Stored data

---------------

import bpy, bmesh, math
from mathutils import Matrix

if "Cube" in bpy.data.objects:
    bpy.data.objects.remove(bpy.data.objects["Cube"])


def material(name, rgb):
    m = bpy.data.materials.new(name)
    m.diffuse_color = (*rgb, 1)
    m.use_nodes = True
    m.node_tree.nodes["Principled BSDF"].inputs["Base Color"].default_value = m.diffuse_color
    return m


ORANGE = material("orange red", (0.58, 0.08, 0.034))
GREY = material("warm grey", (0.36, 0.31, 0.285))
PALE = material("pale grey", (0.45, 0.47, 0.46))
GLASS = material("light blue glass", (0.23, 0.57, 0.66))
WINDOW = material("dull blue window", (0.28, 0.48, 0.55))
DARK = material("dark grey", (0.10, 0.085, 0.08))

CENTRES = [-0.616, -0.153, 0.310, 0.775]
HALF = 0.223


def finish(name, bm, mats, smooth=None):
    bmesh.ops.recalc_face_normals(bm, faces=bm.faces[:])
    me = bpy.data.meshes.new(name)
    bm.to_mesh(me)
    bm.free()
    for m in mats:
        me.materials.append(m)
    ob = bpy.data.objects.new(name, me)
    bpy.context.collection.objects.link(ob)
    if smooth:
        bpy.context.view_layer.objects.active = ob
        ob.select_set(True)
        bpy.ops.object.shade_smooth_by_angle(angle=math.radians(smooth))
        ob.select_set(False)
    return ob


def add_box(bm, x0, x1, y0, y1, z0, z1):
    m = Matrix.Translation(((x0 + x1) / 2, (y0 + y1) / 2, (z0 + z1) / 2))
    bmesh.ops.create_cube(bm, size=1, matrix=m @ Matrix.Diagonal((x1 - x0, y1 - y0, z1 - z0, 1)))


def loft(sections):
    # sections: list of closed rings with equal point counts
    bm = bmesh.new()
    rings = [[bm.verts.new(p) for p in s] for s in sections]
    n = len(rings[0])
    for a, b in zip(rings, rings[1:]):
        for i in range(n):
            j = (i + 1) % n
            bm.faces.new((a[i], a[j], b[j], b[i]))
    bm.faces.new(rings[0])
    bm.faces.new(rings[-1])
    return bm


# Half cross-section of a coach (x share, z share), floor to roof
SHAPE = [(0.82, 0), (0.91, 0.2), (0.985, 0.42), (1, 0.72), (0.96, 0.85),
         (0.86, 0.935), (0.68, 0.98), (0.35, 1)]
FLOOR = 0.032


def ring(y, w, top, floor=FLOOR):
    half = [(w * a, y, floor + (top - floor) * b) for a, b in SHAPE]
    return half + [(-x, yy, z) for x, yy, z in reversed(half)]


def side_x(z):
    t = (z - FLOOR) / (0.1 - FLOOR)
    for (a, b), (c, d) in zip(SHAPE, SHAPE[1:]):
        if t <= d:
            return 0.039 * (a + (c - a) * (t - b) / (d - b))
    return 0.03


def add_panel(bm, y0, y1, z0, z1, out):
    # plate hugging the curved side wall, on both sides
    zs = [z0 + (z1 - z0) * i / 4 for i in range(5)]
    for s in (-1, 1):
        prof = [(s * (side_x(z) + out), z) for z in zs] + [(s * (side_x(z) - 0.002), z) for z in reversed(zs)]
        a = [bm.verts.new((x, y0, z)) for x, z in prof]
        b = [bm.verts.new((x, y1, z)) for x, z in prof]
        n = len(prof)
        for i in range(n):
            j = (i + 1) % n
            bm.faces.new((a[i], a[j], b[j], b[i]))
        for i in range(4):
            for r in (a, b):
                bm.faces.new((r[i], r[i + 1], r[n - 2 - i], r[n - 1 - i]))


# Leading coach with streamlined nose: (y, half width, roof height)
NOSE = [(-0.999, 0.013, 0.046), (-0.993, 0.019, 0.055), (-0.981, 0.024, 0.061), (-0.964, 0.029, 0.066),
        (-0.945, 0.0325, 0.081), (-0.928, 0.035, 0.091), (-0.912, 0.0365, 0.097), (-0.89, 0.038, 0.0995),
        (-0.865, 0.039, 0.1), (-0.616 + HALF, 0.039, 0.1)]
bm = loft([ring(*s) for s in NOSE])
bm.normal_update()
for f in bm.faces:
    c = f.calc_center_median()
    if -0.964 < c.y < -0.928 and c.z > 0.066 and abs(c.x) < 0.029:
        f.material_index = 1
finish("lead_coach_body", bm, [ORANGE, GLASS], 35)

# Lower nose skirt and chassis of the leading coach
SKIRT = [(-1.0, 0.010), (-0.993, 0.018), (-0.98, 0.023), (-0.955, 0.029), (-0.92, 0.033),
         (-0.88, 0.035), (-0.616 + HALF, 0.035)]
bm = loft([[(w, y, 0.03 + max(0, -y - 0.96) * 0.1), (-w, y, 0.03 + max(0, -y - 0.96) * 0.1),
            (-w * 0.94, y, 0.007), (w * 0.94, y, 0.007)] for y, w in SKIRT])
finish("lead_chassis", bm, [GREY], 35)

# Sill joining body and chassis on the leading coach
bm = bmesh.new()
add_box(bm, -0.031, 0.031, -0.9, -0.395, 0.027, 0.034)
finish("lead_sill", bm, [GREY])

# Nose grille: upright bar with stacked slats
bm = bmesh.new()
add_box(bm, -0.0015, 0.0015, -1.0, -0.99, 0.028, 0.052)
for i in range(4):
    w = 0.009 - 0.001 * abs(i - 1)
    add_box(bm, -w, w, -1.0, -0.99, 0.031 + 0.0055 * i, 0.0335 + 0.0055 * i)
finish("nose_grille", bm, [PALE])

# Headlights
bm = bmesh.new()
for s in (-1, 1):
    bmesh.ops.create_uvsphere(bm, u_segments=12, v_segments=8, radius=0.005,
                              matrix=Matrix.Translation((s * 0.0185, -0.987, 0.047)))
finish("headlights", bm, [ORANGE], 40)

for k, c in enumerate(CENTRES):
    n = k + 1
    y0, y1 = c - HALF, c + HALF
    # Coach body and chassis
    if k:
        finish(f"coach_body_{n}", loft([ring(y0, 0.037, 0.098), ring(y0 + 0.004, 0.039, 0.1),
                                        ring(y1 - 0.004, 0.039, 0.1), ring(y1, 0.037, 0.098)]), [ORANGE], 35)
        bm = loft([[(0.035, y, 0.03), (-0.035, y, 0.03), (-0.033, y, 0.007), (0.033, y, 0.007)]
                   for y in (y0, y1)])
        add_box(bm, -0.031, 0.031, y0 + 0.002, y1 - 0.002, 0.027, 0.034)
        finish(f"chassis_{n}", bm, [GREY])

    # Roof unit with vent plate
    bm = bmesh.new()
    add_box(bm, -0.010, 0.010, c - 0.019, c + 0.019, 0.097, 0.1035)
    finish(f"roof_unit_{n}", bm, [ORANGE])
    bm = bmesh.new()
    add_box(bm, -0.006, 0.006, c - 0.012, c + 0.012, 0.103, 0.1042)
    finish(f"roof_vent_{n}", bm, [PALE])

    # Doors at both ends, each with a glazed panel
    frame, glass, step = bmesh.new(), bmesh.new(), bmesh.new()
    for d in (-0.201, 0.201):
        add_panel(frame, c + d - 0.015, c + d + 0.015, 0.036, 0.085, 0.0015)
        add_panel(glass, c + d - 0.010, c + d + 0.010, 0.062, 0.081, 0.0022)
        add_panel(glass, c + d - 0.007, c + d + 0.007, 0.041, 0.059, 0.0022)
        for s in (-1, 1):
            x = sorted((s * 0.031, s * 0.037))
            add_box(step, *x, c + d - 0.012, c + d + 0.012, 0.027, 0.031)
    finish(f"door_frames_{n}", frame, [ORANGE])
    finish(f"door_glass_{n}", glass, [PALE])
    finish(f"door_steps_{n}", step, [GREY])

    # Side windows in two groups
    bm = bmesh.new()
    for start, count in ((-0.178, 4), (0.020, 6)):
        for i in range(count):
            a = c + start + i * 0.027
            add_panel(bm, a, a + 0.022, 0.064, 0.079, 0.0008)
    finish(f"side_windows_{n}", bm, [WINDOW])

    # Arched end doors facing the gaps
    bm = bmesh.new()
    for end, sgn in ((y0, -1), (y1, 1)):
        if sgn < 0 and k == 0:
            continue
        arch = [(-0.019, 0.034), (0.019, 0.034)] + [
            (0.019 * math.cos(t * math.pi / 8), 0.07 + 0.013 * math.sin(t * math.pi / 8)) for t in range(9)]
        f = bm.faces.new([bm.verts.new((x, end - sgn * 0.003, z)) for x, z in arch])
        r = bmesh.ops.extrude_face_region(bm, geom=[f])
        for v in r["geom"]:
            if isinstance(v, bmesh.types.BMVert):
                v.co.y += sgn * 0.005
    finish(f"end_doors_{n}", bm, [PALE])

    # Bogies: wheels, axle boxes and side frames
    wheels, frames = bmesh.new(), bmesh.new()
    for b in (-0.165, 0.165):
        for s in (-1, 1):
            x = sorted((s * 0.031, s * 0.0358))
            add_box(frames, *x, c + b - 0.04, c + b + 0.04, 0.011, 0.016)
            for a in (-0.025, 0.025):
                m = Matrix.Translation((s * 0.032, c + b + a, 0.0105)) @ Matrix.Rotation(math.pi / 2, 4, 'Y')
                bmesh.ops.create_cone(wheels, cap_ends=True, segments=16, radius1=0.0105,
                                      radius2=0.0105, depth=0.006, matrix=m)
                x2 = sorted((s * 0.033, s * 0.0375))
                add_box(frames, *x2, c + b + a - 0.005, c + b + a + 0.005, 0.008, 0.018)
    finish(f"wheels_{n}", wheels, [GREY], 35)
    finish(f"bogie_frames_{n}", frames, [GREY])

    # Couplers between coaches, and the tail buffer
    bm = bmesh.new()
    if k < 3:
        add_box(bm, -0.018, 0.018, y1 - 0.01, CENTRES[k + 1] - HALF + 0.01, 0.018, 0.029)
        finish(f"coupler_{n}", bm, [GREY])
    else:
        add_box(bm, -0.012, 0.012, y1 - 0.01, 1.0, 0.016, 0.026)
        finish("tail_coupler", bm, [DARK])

---------------

*What to work on*
From the records above, copy each line in which the string "faces" occurs.

*Response box*
    bmesh.ops.recalc_face_normals(bm, faces=bm.faces[:])
            bm.faces.new((a[i], a[j], b[j], b[i]))
    bm.faces.new(rings[0])
    bm.faces.new(rings[-1])
            bm.faces.new((a[i], a[j], b[j], b[i]))
                bm.faces.new((r[i], r[i + 1], r[n - 2 - i], r[n - 1 - i]))
for f in bm.faces:
        f = bm.faces.new([bm.verts.new((x, end - sgn * 0.003, z)) for x, z in arch])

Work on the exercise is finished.